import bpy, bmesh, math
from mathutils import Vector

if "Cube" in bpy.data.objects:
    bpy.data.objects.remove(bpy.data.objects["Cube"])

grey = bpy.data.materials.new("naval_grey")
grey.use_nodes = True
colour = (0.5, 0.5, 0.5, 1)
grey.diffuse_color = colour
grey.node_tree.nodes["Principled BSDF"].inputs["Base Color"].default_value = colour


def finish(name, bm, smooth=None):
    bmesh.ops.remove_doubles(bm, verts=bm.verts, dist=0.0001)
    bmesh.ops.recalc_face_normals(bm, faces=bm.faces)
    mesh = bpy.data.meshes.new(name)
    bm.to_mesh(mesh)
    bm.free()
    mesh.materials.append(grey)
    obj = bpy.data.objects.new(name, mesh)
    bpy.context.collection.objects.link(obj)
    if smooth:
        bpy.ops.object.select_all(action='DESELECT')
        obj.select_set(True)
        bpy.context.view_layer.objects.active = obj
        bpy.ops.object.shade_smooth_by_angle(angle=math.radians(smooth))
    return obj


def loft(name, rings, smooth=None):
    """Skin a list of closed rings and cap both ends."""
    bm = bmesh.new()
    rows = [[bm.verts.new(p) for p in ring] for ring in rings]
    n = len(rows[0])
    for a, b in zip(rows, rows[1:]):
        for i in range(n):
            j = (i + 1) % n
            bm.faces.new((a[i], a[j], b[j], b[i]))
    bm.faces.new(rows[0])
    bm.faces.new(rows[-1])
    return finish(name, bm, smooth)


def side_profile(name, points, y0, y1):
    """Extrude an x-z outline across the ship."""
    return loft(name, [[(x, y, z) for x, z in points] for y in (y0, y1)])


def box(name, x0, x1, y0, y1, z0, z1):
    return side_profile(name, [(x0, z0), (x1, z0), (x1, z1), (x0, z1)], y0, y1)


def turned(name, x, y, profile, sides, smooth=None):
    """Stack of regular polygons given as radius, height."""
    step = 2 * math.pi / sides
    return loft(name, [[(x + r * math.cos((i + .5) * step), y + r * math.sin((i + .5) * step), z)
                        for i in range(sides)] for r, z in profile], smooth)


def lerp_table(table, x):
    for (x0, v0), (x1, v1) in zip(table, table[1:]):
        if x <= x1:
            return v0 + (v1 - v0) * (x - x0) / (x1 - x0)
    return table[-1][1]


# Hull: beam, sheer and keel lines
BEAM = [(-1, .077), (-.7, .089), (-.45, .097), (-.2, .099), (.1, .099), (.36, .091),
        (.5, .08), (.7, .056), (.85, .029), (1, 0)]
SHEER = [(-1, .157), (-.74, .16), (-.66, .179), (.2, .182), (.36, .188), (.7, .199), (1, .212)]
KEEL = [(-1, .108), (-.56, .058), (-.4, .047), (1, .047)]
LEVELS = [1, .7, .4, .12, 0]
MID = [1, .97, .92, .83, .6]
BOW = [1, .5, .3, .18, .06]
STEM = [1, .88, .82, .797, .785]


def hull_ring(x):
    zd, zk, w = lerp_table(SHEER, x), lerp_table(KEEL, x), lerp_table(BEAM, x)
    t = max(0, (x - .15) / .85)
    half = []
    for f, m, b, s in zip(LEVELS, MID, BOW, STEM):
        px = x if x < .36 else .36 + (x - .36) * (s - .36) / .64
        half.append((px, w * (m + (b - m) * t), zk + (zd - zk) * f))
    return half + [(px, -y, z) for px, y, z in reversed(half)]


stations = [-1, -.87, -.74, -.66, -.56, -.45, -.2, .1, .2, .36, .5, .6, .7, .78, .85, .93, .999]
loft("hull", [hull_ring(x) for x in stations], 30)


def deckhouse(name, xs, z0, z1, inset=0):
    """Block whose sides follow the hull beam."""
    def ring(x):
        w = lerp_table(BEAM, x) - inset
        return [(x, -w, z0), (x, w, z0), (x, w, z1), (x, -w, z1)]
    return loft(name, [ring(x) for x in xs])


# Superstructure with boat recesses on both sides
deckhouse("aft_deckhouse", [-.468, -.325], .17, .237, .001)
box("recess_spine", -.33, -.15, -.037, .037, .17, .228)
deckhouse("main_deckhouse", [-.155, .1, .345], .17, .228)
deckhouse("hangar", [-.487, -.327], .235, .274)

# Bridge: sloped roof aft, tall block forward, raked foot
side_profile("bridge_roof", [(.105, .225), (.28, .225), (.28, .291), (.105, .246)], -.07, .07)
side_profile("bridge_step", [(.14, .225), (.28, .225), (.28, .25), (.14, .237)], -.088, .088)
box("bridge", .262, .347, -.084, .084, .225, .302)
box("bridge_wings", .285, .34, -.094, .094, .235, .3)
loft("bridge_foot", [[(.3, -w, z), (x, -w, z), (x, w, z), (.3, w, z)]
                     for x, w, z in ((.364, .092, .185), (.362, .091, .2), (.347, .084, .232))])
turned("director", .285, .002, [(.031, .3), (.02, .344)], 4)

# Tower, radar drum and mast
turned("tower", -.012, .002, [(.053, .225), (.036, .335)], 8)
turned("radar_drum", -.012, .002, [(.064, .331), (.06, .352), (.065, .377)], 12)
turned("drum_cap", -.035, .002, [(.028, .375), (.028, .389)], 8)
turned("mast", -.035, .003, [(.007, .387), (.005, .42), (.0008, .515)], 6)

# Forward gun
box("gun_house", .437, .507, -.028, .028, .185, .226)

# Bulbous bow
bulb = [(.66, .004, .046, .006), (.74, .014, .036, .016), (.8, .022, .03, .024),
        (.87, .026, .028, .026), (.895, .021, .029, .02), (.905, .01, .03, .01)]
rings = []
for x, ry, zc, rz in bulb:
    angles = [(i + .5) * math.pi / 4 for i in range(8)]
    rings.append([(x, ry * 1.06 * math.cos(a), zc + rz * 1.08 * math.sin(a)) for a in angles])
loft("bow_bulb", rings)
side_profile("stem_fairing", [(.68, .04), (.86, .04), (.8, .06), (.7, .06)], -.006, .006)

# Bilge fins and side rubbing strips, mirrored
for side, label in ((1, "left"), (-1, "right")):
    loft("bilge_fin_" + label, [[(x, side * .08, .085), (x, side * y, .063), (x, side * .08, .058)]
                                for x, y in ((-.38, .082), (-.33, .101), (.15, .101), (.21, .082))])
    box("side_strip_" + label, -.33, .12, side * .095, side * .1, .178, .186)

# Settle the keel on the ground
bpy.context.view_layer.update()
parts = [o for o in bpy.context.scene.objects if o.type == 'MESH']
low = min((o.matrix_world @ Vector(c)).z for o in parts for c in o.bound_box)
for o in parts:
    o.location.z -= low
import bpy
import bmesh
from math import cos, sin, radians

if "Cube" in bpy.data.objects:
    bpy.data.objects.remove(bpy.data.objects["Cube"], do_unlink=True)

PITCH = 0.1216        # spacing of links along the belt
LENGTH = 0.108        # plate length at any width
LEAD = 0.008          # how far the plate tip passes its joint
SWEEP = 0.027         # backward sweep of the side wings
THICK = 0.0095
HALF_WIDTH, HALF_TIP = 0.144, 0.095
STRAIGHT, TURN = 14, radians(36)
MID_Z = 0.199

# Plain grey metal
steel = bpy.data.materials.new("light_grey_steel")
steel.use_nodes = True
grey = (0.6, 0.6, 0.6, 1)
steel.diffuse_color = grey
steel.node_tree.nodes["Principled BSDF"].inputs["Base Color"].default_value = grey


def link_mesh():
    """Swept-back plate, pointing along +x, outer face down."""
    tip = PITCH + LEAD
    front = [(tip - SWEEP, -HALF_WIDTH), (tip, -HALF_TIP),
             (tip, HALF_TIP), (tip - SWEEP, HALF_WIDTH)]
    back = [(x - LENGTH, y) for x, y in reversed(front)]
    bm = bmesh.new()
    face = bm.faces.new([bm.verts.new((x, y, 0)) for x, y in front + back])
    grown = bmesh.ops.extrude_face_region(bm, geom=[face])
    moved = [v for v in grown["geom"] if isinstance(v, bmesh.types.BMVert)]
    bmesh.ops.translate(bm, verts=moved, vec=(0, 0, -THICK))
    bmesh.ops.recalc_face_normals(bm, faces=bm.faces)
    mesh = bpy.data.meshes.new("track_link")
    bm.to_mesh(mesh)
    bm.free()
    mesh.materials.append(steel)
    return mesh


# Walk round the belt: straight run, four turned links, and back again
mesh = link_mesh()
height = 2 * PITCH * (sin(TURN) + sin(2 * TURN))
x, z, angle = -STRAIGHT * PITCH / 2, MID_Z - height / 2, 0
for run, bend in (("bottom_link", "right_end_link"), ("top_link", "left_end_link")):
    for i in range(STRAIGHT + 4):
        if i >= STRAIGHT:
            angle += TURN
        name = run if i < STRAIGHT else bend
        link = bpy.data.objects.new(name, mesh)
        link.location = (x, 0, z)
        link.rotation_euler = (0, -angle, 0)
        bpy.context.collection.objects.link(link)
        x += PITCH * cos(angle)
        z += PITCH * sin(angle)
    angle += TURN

___

### TASK PROMPT
Going from the line that has "# Walk round" through the last line of the entries, retype each line exactly as given and add nothing.

### ANSWER FOR THE TASK
# Walk round the belt: straight run, four turned links, and back again
mesh = link_mesh()
height = 2 * PITCH * (sin(TURN) + sin(2 * TURN))
x, z, angle = -STRAIGHT * PITCH / 2, MID_Z - height / 2, 0
for run, bend in (("bottom_link", "right_end_link"), ("top_link", "left_end_link")):
    for i in range(STRAIGHT + 4):
        if i >= STRAIGHT:
            angle += TURN
        name = run if i < STRAIGHT else bend
        link = bpy.data.objects.new(name, mesh)
        link.location = (x, 0, z)
        link.rotation_euler = (0, -angle, 0)
        bpy.context.collection.objects.link(link)
        x += PITCH * cos(angle)
        z += PITCH * sin(angle)
    angle += TURN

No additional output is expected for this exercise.